Top of Input

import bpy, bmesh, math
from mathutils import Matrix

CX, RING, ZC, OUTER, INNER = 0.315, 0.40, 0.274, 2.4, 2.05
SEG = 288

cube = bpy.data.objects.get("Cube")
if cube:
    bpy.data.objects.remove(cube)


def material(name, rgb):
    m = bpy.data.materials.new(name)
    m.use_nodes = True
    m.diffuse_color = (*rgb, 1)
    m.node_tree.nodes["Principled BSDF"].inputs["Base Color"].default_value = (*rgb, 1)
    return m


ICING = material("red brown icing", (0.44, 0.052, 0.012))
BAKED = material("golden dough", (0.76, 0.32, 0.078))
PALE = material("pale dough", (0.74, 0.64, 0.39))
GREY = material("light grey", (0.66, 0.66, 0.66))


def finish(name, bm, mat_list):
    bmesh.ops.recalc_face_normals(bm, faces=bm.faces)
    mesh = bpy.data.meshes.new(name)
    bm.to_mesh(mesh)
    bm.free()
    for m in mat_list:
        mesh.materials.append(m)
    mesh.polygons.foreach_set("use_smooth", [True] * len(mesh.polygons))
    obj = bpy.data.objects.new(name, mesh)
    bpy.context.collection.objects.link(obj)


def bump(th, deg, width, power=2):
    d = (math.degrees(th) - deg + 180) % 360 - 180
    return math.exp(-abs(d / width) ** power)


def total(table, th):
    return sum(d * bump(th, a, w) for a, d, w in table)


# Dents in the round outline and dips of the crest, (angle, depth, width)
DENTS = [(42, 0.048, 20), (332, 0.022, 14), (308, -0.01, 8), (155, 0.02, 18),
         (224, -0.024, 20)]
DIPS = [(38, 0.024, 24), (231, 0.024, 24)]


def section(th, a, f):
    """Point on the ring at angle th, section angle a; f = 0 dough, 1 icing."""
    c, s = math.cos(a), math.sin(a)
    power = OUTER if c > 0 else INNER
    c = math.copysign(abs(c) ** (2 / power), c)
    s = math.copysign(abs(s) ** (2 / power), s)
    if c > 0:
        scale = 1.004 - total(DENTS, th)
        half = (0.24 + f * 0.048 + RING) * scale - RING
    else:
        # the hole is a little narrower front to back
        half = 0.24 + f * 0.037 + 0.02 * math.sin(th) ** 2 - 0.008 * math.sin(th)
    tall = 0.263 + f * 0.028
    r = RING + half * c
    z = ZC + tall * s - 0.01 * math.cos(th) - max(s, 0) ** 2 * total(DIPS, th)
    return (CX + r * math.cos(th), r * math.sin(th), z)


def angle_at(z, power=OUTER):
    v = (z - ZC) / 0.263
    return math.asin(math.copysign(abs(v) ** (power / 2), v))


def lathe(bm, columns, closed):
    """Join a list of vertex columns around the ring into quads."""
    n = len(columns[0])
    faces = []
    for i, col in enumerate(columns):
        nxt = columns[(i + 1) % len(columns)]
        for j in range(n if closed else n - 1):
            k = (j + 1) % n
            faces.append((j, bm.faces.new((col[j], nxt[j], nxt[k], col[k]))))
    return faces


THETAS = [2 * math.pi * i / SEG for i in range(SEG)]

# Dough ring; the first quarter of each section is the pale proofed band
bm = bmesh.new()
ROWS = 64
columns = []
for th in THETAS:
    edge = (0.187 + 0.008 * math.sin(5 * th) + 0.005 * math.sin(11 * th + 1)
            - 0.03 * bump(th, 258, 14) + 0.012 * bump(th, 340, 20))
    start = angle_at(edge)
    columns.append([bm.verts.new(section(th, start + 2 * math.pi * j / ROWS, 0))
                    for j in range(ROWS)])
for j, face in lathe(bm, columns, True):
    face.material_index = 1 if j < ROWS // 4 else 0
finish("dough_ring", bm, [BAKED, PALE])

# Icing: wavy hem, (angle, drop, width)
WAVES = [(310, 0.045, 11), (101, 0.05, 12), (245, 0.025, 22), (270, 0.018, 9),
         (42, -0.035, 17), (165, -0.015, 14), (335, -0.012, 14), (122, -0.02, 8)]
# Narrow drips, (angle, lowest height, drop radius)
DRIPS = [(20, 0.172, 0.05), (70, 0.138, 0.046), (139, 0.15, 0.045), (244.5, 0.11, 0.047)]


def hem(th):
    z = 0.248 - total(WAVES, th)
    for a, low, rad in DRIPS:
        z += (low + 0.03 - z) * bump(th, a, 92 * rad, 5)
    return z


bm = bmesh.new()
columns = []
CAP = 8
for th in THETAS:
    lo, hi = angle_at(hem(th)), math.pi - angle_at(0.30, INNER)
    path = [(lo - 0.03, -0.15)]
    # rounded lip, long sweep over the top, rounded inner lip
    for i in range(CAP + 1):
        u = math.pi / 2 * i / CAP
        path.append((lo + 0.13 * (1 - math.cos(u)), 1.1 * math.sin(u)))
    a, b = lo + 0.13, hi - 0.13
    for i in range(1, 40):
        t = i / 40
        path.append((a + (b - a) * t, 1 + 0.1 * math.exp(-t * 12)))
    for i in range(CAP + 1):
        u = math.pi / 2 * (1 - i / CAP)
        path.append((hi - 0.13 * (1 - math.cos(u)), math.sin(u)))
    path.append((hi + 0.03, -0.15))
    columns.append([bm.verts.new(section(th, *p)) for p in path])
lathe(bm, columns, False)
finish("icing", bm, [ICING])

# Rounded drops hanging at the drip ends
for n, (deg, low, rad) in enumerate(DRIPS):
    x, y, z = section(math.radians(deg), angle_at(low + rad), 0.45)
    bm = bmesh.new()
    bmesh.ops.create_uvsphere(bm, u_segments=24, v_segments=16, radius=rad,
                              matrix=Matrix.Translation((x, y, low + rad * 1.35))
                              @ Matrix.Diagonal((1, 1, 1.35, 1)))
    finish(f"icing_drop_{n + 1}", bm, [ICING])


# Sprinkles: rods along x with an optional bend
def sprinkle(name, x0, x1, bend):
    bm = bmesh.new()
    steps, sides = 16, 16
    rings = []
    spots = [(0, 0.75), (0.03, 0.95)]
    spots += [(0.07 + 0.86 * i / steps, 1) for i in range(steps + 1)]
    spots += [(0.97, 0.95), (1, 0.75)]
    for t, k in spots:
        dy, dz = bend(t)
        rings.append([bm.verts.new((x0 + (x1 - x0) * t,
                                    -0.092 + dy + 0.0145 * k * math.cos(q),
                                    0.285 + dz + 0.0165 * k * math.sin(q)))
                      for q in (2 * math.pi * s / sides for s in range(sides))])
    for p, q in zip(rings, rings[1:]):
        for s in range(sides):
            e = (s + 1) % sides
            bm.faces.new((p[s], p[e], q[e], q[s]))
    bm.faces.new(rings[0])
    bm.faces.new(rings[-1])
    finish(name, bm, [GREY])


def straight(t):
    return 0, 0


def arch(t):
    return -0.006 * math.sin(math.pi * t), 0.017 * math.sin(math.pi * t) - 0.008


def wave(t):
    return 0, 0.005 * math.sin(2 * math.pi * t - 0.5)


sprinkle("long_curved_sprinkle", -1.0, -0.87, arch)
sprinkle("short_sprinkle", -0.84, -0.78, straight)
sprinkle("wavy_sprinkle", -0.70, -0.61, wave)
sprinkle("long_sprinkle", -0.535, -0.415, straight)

Bottom of Input

Beginning of the records through the line with "z = ZC + tall": return that span exactly and stop there.

**Result of this task**
import bpy, bmesh, math
from mathutils import Matrix

CX, RING, ZC, OUTER, INNER = 0.315, 0.40, 0.274, 2.4, 2.05
SEG = 288

cube = bpy.data.objects.get("Cube")
if cube:
    bpy.data.objects.remove(cube)


def material(name, rgb):
    m = bpy.data.materials.new(name)
    m.use_nodes = True
    m.diffuse_color = (*rgb, 1)
    m.node_tree.nodes["Principled BSDF"].inputs["Base Color"].default_value = (*rgb, 1)
    return m


ICING = material("red brown icing", (0.44, 0.052, 0.012))
BAKED = material("golden dough", (0.76, 0.32, 0.078))
PALE = material("pale dough", (0.74, 0.64, 0.39))
GREY = material("light grey", (0.66, 0.66, 0.66))


def finish(name, bm, mat_list):
    bmesh.ops.recalc_face_normals(bm, faces=bm.faces)
    mesh = bpy.data.meshes.new(name)
    bm.to_mesh(mesh)
    bm.free()
    for m in mat_list:
        mesh.materials.append(m)
    mesh.polygons.foreach_set("use_smooth", [True] * len(mesh.polygons))
    obj = bpy.data.objects.new(name, mesh)
    bpy.context.collection.objects.link(obj)


def bump(th, deg, width, power=2):
    d = (math.degrees(th) - deg + 180) % 360 - 180
    return math.exp(-abs(d / width) ** power)


def total(table, th):
    return sum(d * bump(th, a, w) for a, d, w in table)


# Dents in the round outline and dips of the crest, (angle, depth, width)
DENTS = [(42, 0.048, 20), (332, 0.022, 14), (308, -0.01, 8), (155, 0.02, 18),
         (224, -0.024, 20)]
DIPS = [(38, 0.024, 24), (231, 0.024, 24)]


def section(th, a, f):
    """Point on the ring at angle th, section angle a; f = 0 dough, 1 icing."""
    c, s = math.cos(a), math.sin(a)
    power = OUTER if c > 0 else INNER
    c = math.copysign(abs(c) ** (2 / power), c)
    s = math.copysign(abs(s) ** (2 / power), s)
    if c > 0:
        scale = 1.004 - total(DENTS, th)
        half = (0.24 + f * 0.048 + RING) * scale - RING
    else:
        # the hole is a little narrower front to back
        half = 0.24 + f * 0.037 + 0.02 * math.sin(th) ** 2 - 0.008 * math.sin(th)
    tall = 0.263 + f * 0.028
    r = RING + half * c
    z = ZC + tall * s - 0.01 * math.cos(th) - max(s, 0) ** 2 * total(DIPS, th)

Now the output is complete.